## [DESCRIPTION OF THE TASK]
Starting at the first line of the listing below, repeat each line up to and including the one containing "leftover = [f for f in rims if f.is_valid]". Leave out pictures.

[Start of section]

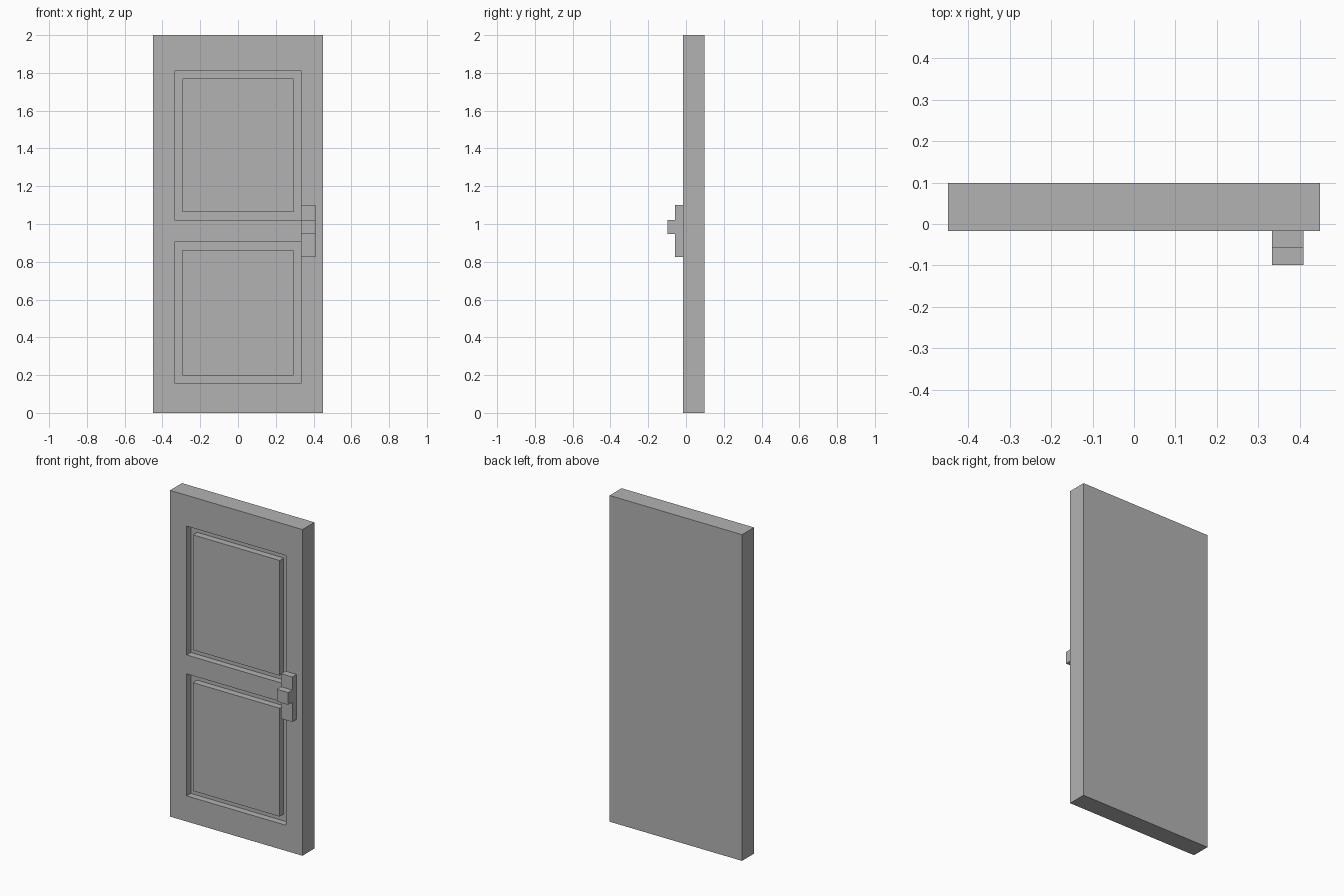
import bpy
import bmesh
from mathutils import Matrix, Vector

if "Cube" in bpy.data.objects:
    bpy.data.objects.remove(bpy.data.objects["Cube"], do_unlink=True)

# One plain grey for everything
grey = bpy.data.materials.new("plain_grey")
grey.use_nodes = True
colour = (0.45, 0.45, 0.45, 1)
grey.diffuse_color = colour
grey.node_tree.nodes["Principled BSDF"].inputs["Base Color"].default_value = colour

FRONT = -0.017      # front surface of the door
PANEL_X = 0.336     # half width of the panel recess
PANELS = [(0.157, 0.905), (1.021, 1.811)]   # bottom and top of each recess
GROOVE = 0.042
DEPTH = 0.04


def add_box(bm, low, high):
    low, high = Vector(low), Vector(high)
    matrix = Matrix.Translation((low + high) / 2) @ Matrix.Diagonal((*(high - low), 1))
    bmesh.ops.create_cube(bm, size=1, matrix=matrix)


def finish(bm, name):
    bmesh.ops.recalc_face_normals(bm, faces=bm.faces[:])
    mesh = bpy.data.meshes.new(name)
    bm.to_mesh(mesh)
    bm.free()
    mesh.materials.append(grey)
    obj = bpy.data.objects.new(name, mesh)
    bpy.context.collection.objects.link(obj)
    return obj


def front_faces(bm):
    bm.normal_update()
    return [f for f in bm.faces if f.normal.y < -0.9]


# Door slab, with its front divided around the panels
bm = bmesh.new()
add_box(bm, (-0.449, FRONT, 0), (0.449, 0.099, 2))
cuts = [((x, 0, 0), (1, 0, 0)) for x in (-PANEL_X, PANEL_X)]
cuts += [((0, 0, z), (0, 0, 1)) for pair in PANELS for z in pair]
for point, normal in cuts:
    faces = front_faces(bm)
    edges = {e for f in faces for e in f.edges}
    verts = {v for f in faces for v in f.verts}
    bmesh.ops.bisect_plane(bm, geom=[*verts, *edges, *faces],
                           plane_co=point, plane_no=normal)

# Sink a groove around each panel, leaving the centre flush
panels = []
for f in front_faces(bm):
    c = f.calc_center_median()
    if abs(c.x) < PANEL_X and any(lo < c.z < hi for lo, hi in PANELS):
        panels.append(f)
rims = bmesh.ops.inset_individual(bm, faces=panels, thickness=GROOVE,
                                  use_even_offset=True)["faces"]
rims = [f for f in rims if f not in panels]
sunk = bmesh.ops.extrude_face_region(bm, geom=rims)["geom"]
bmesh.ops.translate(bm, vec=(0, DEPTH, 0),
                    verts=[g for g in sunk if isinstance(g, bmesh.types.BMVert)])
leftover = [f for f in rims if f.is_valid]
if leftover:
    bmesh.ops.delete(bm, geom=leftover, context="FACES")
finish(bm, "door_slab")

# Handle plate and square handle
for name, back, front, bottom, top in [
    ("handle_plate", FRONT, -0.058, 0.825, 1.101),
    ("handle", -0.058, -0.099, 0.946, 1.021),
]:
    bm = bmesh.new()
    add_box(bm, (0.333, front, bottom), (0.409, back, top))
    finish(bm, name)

[End of section]

## [ANSWER SPACE]
import bpy
import bmesh
from mathutils import Matrix, Vector

if "Cube" in bpy.data.objects:
    bpy.data.objects.remove(bpy.data.objects["Cube"], do_unlink=True)

# One plain grey for everything
grey = bpy.data.materials.new("plain_grey")
grey.use_nodes = True
colour = (0.45, 0.45, 0.45, 1)
grey.diffuse_color = colour
grey.node_tree.nodes["Principled BSDF"].inputs["Base Color"].default_value = colour

FRONT = -0.017      # front surface of the door
PANEL_X = 0.336     # half width of the panel recess
PANELS = [(0.157, 0.905), (1.021, 1.811)]   # bottom and top of each recess
GROOVE = 0.042
DEPTH = 0.04


def add_box(bm, low, high):
    low, high = Vector(low), Vector(high)
    matrix = Matrix.Translation((low + high) / 2) @ Matrix.Diagonal((*(high - low), 1))
    bmesh.ops.create_cube(bm, size=1, matrix=matrix)


def finish(bm, name):
    bmesh.ops.recalc_face_normals(bm, faces=bm.faces[:])
    mesh = bpy.data.meshes.new(name)
    bm.to_mesh(mesh)
    bm.free()
    mesh.materials.append(grey)
    obj = bpy.data.objects.new(name, mesh)
    bpy.context.collection.objects.link(obj)
    return obj


def front_faces(bm):
    bm.normal_update()
    return [f for f in bm.faces if f.normal.y < -0.9]


# Door slab, with its front divided around the panels
bm = bmesh.new()
add_box(bm, (-0.449, FRONT, 0), (0.449, 0.099, 2))
cuts = [((x, 0, 0), (1, 0, 0)) for x in (-PANEL_X, PANEL_X)]
cuts += [((0, 0, z), (0, 0, 1)) for pair in PANELS for z in pair]
for point, normal in cuts:
    faces = front_faces(bm)
    edges = {e for f in faces for e in f.edges}
    verts = {v for f in faces for v in f.verts}
    bmesh.ops.bisect_plane(bm, geom=[*verts, *edges, *faces],
                           plane_co=point, plane_no=normal)

# Sink a groove around each panel, leaving the centre flush
panels = []
for f in front_faces(bm):
    c = f.calc_center_median()
    if abs(c.x) < PANEL_X and any(lo < c.z < hi for lo, hi in PANELS):
        panels.append(f)
rims = bmesh.ops.inset_individual(bm, faces=panels, thickness=GROOVE,
                                  use_even_offset=True)["faces"]
rims = [f for f in rims if f not in panels]
sunk = bmesh.ops.extrude_face_region(bm, geom=rims)["geom"]
bmesh.ops.translate(bm, vec=(0, DEPTH, 0),
                    verts=[g for g in sunk if isinstance(g, bmesh.types.BMVert)])
leftover = [f for f in rims if f.is_valid]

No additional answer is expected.